Sarawak BN scared to rock the boat

The first truth about the Sarawak State 11th General Elections has been revealed to the world. The Sarawak State Assembly is to be dissolved on April 11, 2016. The law stipulates that it could be dissolved in July 2016, and election to be held in September, but it is most appropriate, fair, and just that this is done in April 2016, as the current BN government obtained its mandate to administer the state exactly 5 years ago this month.

Our political system requires that the general elections are to be held every five years. It is rather irresponsible, unwise, and unethical for the government to continue on beyond April 2016.

The second truth about this election is that polling could be held as late as June 10, 2016.

The law allows the Election Commission (EC) to call for the election within 60 days after the dissolution of the state legislature.
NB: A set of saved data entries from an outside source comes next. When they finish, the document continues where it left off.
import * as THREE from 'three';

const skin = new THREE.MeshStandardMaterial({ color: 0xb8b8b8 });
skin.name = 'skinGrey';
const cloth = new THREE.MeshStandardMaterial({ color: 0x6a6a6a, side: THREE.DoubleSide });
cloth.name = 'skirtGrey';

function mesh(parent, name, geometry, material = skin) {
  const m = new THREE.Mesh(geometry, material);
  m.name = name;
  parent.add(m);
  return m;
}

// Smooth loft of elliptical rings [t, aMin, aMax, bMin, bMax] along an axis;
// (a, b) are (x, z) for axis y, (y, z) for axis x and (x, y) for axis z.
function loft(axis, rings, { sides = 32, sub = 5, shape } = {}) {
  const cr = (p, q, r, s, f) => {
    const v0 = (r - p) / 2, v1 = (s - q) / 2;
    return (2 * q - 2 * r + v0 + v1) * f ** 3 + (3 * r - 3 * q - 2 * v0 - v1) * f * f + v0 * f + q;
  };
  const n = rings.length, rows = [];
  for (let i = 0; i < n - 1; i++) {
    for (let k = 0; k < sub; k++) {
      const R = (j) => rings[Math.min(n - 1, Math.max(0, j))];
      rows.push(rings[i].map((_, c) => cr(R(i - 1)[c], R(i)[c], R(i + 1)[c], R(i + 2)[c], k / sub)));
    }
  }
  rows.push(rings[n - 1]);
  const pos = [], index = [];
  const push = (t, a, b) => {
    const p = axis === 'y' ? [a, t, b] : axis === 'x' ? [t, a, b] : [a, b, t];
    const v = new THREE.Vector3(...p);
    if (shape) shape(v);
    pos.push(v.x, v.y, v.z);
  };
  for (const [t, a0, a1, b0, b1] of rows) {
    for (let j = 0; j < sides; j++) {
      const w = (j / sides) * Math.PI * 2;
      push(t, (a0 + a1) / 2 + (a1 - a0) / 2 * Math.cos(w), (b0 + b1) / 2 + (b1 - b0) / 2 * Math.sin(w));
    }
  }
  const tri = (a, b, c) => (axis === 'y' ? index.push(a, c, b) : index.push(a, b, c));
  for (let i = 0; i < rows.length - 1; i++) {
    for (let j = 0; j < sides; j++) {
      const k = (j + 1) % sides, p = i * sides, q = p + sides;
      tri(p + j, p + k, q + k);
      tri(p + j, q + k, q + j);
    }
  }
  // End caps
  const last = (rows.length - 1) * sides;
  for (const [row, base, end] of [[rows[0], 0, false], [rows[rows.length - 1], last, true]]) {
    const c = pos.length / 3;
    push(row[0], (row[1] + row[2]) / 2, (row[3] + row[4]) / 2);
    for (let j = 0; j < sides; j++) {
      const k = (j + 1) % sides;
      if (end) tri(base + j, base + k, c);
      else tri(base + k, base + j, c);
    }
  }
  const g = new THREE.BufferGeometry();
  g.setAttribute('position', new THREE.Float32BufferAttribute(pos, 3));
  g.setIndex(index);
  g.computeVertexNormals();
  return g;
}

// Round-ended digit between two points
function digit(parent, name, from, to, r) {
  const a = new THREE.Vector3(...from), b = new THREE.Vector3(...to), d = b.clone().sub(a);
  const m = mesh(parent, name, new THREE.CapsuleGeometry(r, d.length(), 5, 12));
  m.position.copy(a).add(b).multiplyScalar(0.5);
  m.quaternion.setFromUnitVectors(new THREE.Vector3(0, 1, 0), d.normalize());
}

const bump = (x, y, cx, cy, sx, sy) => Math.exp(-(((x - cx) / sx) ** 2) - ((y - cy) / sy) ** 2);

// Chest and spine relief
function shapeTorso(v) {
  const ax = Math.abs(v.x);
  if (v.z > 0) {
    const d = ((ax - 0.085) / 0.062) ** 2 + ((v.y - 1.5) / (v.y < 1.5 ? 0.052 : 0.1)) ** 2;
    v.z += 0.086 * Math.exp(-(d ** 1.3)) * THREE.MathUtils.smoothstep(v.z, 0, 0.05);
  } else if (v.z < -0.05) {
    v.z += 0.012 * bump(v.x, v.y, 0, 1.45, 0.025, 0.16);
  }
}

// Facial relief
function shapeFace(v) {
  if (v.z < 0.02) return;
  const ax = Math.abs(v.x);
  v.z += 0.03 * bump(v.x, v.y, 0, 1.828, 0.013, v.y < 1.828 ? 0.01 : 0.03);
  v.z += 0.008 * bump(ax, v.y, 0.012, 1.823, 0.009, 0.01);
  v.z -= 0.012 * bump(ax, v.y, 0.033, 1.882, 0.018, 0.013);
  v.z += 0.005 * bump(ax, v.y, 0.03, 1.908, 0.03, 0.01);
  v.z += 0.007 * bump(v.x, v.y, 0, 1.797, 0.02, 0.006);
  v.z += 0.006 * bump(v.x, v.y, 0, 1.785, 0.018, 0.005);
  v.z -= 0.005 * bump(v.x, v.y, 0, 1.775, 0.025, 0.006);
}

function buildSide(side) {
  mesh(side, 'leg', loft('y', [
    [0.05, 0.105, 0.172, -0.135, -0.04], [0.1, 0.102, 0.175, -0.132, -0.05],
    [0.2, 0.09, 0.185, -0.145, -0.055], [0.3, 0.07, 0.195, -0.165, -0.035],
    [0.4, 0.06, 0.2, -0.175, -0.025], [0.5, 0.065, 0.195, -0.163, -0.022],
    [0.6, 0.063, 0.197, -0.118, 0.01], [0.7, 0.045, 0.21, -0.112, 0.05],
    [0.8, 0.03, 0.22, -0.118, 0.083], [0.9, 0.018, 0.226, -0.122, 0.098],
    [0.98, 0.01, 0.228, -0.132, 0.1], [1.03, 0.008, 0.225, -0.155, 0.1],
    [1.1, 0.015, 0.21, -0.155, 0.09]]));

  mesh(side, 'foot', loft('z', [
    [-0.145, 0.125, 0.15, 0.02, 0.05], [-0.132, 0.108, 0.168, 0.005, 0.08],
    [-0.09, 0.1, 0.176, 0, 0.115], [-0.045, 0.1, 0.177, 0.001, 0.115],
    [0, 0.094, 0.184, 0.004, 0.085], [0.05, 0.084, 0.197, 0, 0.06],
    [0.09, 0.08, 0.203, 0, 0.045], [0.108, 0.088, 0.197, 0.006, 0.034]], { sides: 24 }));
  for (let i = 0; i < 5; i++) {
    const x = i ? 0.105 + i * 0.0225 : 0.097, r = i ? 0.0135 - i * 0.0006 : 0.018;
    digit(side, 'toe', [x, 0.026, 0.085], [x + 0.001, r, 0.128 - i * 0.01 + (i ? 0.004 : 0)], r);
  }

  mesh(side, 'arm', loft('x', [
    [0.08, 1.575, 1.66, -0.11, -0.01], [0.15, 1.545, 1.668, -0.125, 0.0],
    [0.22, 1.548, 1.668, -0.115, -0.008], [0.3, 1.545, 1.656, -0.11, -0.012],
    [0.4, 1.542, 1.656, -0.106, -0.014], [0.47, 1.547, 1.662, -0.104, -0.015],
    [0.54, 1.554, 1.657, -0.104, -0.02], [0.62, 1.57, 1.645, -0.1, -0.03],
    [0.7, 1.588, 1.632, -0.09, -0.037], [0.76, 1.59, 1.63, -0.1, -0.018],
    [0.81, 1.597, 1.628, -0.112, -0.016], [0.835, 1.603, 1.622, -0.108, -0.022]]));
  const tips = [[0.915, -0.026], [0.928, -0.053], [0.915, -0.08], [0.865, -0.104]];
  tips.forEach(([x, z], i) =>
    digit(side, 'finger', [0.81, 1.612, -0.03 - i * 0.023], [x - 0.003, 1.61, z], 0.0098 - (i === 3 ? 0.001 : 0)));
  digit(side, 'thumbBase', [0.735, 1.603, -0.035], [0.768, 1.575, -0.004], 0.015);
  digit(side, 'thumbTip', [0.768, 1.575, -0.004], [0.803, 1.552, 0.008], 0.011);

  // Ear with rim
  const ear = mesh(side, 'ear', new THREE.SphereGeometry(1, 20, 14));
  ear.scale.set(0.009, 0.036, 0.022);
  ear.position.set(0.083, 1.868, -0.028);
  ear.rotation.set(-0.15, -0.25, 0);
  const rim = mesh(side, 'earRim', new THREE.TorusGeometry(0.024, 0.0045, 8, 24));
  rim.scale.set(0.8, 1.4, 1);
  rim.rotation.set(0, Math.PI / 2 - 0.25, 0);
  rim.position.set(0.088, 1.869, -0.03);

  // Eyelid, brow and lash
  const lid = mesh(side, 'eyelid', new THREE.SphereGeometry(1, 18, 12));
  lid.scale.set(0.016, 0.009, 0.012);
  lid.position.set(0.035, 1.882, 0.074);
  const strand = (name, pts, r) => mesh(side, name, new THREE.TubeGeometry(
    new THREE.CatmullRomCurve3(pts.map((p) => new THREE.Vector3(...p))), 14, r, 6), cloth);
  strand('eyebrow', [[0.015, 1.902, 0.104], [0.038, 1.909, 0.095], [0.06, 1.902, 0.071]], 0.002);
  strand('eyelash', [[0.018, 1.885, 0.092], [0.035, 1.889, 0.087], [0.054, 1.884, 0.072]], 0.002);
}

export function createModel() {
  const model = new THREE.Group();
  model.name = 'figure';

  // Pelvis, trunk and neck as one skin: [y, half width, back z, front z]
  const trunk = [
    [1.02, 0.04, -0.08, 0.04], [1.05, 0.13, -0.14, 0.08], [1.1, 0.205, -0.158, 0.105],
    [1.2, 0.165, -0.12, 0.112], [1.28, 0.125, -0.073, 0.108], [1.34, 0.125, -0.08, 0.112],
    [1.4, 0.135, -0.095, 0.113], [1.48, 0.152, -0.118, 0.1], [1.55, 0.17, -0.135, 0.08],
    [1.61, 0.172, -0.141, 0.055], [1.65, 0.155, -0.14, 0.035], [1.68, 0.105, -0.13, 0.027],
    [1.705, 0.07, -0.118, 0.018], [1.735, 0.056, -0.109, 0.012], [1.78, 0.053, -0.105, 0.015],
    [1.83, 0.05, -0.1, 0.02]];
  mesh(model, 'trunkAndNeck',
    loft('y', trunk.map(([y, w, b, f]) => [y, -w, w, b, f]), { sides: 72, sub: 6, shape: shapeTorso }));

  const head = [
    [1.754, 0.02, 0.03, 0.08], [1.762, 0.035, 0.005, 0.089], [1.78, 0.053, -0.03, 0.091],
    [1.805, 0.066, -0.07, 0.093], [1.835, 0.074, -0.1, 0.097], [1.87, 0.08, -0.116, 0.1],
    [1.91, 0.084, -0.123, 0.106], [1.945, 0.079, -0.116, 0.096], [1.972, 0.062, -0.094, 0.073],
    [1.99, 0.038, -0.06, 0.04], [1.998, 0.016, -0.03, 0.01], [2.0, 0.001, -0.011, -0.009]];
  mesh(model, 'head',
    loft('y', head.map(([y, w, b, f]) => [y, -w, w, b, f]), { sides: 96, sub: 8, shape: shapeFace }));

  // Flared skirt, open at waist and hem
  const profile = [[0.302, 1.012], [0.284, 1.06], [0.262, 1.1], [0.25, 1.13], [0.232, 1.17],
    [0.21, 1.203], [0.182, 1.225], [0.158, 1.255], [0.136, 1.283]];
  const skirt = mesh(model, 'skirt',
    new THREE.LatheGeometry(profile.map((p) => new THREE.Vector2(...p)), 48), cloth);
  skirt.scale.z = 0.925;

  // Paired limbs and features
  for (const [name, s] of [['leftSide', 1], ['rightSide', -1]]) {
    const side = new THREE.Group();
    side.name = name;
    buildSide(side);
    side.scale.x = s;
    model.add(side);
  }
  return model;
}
There is a possibility for this to happen. Anything that is done within the scope of of the law is legal, moral and ethical.

We cannot discount this. The oppositions should beware of this possibility, as Tan Sri Adenan Satem might want to engage them in a marathon campaign. The longer campaign period will give him extra opportunities to crack more jokes.  

In the meantime, the Prime Minister and his deputy will visit Sarawak more frequently, and the state will benefit from their visits as they normally don’t come here empty-handed.

This election is going to be the last Sarawak state election to be held before Malaysia becomes a developed country in 2020, and the 3rd last before it becomes a high income nation in 2030.

Is Sarawak ready? Sarawak is now one of the poorest four states in the nation. What can Team Adenan do to make Sarawak on equal footing with the other states? What can his team do about the low quality of life in the state?

The fourth truth about this election is that the BN is going to win again, and Adenan will have his own mandate to lead the state for the next five years. But does his team have enough steam, energy, strength, vitality, commitment, and dedication to carry on beyond 2016?

The fifth truth about this election is that the BN is confident that all the 43 candidates that it has  announced, including 30 from PBB, 11 PRS and 2 from Teras, will be able to carry their respective constituencies.

Why is the BN not naming all its 82 candidates at the same time? Is it still not certain of its capacity to win in the other 39 seats?  

With the naming of the two Teras candidates, does this mean that Teras is tentatively a BN party?

As politics is a game of compromise, bargaining, log-rolling, mutual back-scratching, does this mean that the areas that are held by the other Teras elected members will be given to SPDP?

By the same token, will SUPP get two constituencies which are currently held by the four UPP incumbents?

The sixth truth about this election is that the BN is not able and capable, and therefore may not be willing and having the political will to solve the problems between SUPP and UPP, and between SPDP and Teras.

The BN is also quite scared to rock the boat by asking its veterans to leave the centre stage and give way to credible, capable, responsible, clean, fair, just, and energetic new faces, especially to those whose reputations have not preceded them. Should not the BN walk the talk and pick only untainted personalities so as to give legitimacy and meaning to the integrity pledge that it demands its elected members to sign and uphold.

Kinship politics is increasingly evident and prominent in Sarawak. Only those inside the inner circle may fully know as to whether that this is done as a form of reward, compromise or as a way to say thank you. Or, is this done because it is deemed to be the correct course of action to be undertaken by the party?

Should the serious matter of governing the state be confined to and revolved around a few individuals or a few families?

There is also an evidence of comradeship politics in the state. Most of the incumbents – unless they have indicated otherwise – will be retained, and this includes those in Teras and UPP.

If Teras and UPP were to remain outside the BN by April 11, 2016, then their candidates will contest the election as the BN’s so-called ‘direct candidates’.

If this is the case, then the voters have the right to know what will happen to them after they have won. Where will they be parked?

The BN has its principles and standard operating procedures, but will it stick to them in times of trouble and need. –